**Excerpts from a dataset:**
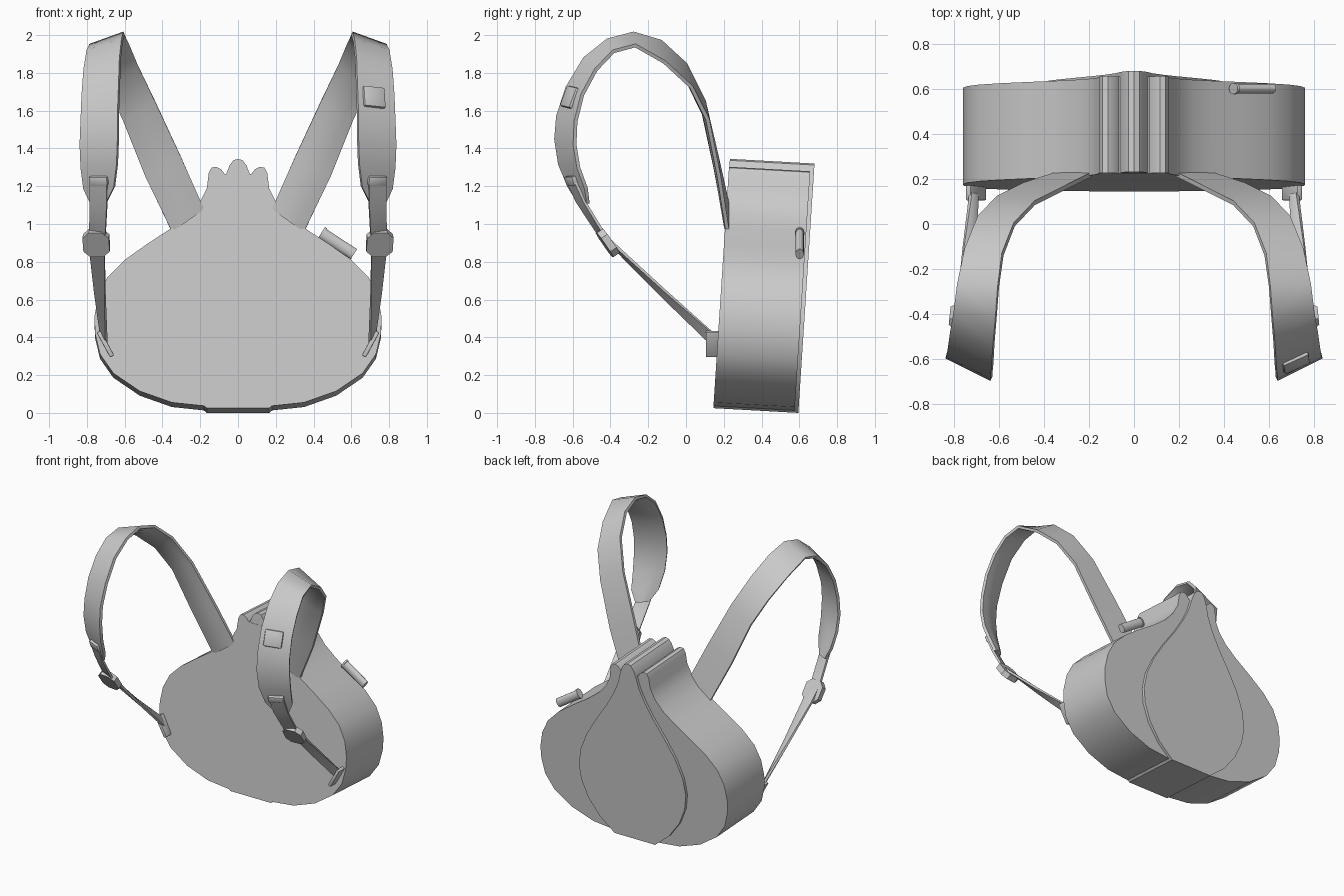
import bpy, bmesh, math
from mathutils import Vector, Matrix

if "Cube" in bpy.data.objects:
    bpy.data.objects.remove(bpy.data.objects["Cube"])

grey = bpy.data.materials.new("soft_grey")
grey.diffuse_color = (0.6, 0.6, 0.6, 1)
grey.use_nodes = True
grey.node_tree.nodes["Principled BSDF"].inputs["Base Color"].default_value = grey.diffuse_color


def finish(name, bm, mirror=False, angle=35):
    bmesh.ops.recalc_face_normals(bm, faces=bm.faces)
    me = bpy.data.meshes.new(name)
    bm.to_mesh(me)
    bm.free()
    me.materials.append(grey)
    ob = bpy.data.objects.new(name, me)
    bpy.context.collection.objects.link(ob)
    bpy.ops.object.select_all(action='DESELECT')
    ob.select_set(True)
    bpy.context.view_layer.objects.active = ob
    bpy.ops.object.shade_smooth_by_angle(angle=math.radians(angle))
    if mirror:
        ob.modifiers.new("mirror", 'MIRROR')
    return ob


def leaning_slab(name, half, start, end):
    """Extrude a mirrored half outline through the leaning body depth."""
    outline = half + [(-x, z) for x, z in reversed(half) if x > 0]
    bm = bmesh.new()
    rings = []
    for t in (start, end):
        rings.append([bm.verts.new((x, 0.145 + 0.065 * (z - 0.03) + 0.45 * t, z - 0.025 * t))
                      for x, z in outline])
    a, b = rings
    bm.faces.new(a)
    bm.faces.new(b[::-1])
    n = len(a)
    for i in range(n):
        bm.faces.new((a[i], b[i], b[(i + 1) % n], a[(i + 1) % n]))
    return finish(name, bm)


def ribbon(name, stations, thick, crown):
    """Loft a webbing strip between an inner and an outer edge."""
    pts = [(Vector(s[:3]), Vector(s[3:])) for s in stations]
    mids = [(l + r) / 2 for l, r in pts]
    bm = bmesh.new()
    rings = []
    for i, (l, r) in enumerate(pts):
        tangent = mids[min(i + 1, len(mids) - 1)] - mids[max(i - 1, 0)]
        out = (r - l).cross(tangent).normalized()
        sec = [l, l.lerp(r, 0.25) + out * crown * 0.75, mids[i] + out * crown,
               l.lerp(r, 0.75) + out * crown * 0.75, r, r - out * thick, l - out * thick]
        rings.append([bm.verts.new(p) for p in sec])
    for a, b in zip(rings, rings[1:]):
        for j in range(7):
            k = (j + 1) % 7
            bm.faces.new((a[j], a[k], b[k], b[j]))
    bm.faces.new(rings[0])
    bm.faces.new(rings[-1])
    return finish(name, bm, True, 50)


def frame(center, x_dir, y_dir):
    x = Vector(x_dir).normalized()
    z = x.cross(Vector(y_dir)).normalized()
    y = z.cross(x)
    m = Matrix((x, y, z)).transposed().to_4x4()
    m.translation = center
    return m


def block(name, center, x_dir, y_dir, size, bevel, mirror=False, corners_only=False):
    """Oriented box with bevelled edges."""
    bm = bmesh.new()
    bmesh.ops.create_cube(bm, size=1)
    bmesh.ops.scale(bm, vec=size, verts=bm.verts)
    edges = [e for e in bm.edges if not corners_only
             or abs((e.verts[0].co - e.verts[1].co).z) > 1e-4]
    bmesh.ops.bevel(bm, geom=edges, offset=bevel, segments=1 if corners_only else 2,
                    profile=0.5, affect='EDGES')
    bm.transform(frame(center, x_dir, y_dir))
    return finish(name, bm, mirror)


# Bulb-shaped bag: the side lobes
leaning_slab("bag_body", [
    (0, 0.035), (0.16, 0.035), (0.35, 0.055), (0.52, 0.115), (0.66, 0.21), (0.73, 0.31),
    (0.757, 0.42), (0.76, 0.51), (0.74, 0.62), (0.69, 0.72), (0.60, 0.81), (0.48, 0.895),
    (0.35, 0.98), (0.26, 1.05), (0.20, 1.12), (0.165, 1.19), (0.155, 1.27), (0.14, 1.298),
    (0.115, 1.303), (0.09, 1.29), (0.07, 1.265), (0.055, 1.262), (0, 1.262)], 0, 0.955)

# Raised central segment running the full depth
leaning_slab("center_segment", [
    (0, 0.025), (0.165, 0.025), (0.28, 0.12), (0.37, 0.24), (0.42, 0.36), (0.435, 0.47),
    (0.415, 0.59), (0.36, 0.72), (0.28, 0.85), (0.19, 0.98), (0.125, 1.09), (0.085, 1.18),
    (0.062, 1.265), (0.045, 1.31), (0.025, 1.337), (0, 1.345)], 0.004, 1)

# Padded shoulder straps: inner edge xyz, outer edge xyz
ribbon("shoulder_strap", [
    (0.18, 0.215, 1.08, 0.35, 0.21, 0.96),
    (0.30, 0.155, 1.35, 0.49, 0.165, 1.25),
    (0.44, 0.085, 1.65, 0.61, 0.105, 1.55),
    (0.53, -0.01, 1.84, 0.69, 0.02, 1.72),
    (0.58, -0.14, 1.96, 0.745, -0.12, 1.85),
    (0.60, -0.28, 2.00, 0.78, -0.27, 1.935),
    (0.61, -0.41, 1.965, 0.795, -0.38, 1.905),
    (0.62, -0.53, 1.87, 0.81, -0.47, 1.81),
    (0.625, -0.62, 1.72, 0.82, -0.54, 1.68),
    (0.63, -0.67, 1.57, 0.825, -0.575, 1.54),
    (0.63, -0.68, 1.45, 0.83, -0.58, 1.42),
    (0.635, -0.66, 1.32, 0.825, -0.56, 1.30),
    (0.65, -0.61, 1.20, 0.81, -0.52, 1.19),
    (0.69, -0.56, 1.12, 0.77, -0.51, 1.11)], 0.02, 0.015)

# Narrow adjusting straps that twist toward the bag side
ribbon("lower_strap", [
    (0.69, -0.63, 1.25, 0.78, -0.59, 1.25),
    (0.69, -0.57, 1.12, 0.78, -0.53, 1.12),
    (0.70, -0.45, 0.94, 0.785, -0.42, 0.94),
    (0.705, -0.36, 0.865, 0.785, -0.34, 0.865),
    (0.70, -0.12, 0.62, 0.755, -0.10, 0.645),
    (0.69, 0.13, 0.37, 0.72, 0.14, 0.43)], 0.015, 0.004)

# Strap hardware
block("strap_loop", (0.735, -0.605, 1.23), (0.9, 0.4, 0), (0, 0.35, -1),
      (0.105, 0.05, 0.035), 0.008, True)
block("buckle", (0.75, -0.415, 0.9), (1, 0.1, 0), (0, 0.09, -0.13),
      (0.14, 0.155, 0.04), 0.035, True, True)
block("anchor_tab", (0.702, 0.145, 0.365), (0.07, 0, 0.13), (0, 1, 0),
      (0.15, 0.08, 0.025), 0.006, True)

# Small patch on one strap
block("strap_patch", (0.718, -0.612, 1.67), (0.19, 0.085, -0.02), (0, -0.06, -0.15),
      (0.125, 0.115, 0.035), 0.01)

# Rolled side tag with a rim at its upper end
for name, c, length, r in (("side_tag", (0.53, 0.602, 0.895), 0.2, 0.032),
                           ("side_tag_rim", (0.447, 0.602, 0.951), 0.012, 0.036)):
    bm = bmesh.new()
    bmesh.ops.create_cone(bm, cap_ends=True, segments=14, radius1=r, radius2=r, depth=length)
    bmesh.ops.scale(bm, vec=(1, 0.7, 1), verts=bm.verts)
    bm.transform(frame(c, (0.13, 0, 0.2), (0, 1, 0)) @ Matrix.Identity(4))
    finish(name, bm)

**AIM OF THE TASK:**
Make an exact copy of every entry above, minus the images.

**WRITTEN ANSWER:**
import bpy, bmesh, math
from mathutils import Vector, Matrix

if "Cube" in bpy.data.objects:
    bpy.data.objects.remove(bpy.data.objects["Cube"])

grey = bpy.data.materials.new("soft_grey")
grey.diffuse_color = (0.6, 0.6, 0.6, 1)
grey.use_nodes = True
grey.node_tree.nodes["Principled BSDF"].inputs["Base Color"].default_value = grey.diffuse_color


def finish(name, bm, mirror=False, angle=35):
    bmesh.ops.recalc_face_normals(bm, faces=bm.faces)
    me = bpy.data.meshes.new(name)
    bm.to_mesh(me)
    bm.free()
    me.materials.append(grey)
    ob = bpy.data.objects.new(name, me)
    bpy.context.collection.objects.link(ob)
    bpy.ops.object.select_all(action='DESELECT')
    ob.select_set(True)
    bpy.context.view_layer.objects.active = ob
    bpy.ops.object.shade_smooth_by_angle(angle=math.radians(angle))
    if mirror:
        ob.modifiers.new("mirror", 'MIRROR')
    return ob


def leaning_slab(name, half, start, end):
    """Extrude a mirrored half outline through the leaning body depth."""
    outline = half + [(-x, z) for x, z in reversed(half) if x > 0]
    bm = bmesh.new()
    rings = []
    for t in (start, end):
        rings.append([bm.verts.new((x, 0.145 + 0.065 * (z - 0.03) + 0.45 * t, z - 0.025 * t))
                      for x, z in outline])
    a, b = rings
    bm.faces.new(a)
    bm.faces.new(b[::-1])
    n = len(a)
    for i in range(n):
        bm.faces.new((a[i], b[i], b[(i + 1) % n], a[(i + 1) % n]))
    return finish(name, bm)


def ribbon(name, stations, thick, crown):
    """Loft a webbing strip between an inner and an outer edge."""
    pts = [(Vector(s[:3]), Vector(s[3:])) for s in stations]
    mids = [(l + r) / 2 for l, r in pts]
    bm = bmesh.new()
    rings = []
    for i, (l, r) in enumerate(pts):
        tangent = mids[min(i + 1, len(mids) - 1)] - mids[max(i - 1, 0)]
        out = (r - l).cross(tangent).normalized()
        sec = [l, l.lerp(r, 0.25) + out * crown * 0.75, mids[i] + out * crown,
               l.lerp(r, 0.75) + out * crown * 0.75, r, r - out * thick, l - out * thick]
        rings.append([bm.verts.new(p) for p in sec])
    for a, b in zip(rings, rings[1:]):
        for j in range(7):
            k = (j + 1) % 7
            bm.faces.new((a[j], a[k], b[k], b[j]))
    bm.faces.new(rings[0])
    bm.faces.new(rings[-1])
    return finish(name, bm, True, 50)


def frame(center, x_dir, y_dir):
    x = Vector(x_dir).normalized()
    z = x.cross(Vector(y_dir)).normalized()
    y = z.cross(x)
    m = Matrix((x, y, z)).transposed().to_4x4()
    m.translation = center
    return m


def block(name, center, x_dir, y_dir, size, bevel, mirror=False, corners_only=False):
    """Oriented box with bevelled edges."""
    bm = bmesh.new()
    bmesh.ops.create_cube(bm, size=1)
    bmesh.ops.scale(bm, vec=size, verts=bm.verts)
    edges = [e for e in bm.edges if not corners_only
             or abs((e.verts[0].co - e.verts[1].co).z) > 1e-4]
    bmesh.ops.bevel(bm, geom=edges, offset=bevel, segments=1 if corners_only else 2,
                    profile=0.5, affect='EDGES')
    bm.transform(frame(center, x_dir, y_dir))
    return finish(name, bm, mirror)


# Bulb-shaped bag: the side lobes
leaning_slab("bag_body", [
    (0, 0.035), (0.16, 0.035), (0.35, 0.055), (0.52, 0.115), (0.66, 0.21), (0.73, 0.31),
    (0.757, 0.42), (0.76, 0.51), (0.74, 0.62), (0.69, 0.72), (0.60, 0.81), (0.48, 0.895),
    (0.35, 0.98), (0.26, 1.05), (0.20, 1.12), (0.165, 1.19), (0.155, 1.27), (0.14, 1.298),
    (0.115, 1.303), (0.09, 1.29), (0.07, 1.265), (0.055, 1.262), (0, 1.262)], 0, 0.955)

# Raised central segment running the full depth
leaning_slab("center_segment", [
    (0, 0.025), (0.165, 0.025), (0.28, 0.12), (0.37, 0.24), (0.42, 0.36), (0.435, 0.47),
    (0.415, 0.59), (0.36, 0.72), (0.28, 0.85), (0.19, 0.98), (0.125, 1.09), (0.085, 1.18),
    (0.062, 1.265), (0.045, 1.31), (0.025, 1.337), (0, 1.345)], 0.004, 1)

# Padded shoulder straps: inner edge xyz, outer edge xyz
ribbon("shoulder_strap", [
    (0.18, 0.215, 1.08, 0.35, 0.21, 0.96),
    (0.30, 0.155, 1.35, 0.49, 0.165, 1.25),
    (0.44, 0.085, 1.65, 0.61, 0.105, 1.55),
    (0.53, -0.01, 1.84, 0.69, 0.02, 1.72),
    (0.58, -0.14, 1.96, 0.745, -0.12, 1.85),
    (0.60, -0.28, 2.00, 0.78, -0.27, 1.935),
    (0.61, -0.41, 1.965, 0.795, -0.38, 1.905),
    (0.62, -0.53, 1.87, 0.81, -0.47, 1.81),
    (0.625, -0.62, 1.72, 0.82, -0.54, 1.68),
    (0.63, -0.67, 1.57, 0.825, -0.575, 1.54),
    (0.63, -0.68, 1.45, 0.83, -0.58, 1.42),
    (0.635, -0.66, 1.32, 0.825, -0.56, 1.30),
    (0.65, -0.61, 1.20, 0.81, -0.52, 1.19),
    (0.69, -0.56, 1.12, 0.77, -0.51, 1.11)], 0.02, 0.015)

# Narrow adjusting straps that twist toward the bag side
ribbon("lower_strap", [
    (0.69, -0.63, 1.25, 0.78, -0.59, 1.25),
    (0.69, -0.57, 1.12, 0.78, -0.53, 1.12),
    (0.70, -0.45, 0.94, 0.785, -0.42, 0.94),
    (0.705, -0.36, 0.865, 0.785, -0.34, 0.865),
    (0.70, -0.12, 0.62, 0.755, -0.10, 0.645),
    (0.69, 0.13, 0.37, 0.72, 0.14, 0.43)], 0.015, 0.004)

# Strap hardware
block("strap_loop", (0.735, -0.605, 1.23), (0.9, 0.4, 0), (0, 0.35, -1),
      (0.105, 0.05, 0.035), 0.008, True)
block("buckle", (0.75, -0.415, 0.9), (1, 0.1, 0), (0, 0.09, -0.13),
      (0.14, 0.155, 0.04), 0.035, True, True)
block("anchor_tab", (0.702, 0.145, 0.365), (0.07, 0, 0.13), (0, 1, 0),
      (0.15, 0.08, 0.025), 0.006, True)

# Small patch on one strap
block("strap_patch", (0.718, -0.612, 1.67), (0.19, 0.085, -0.02), (0, -0.06, -0.15),
      (0.125, 0.115, 0.035), 0.01)

# Rolled side tag with a rim at its upper end
for name, c, length, r in (("side_tag", (0.53, 0.602, 0.895), 0.2, 0.032),
                           ("side_tag_rim", (0.447, 0.602, 0.951), 0.012, 0.036)):
    bm = bmesh.new()
    bmesh.ops.create_cone(bm, cap_ends=True, segments=14, radius1=r, radius2=r, depth=length)
    bmesh.ops.scale(bm, vec=(1, 0.7, 1), verts=bm.verts)
    bm.transform(frame(c, (0.13, 0, 0.2), (0, 1, 0)) @ Matrix.Identity(4))
    finish(name, bm)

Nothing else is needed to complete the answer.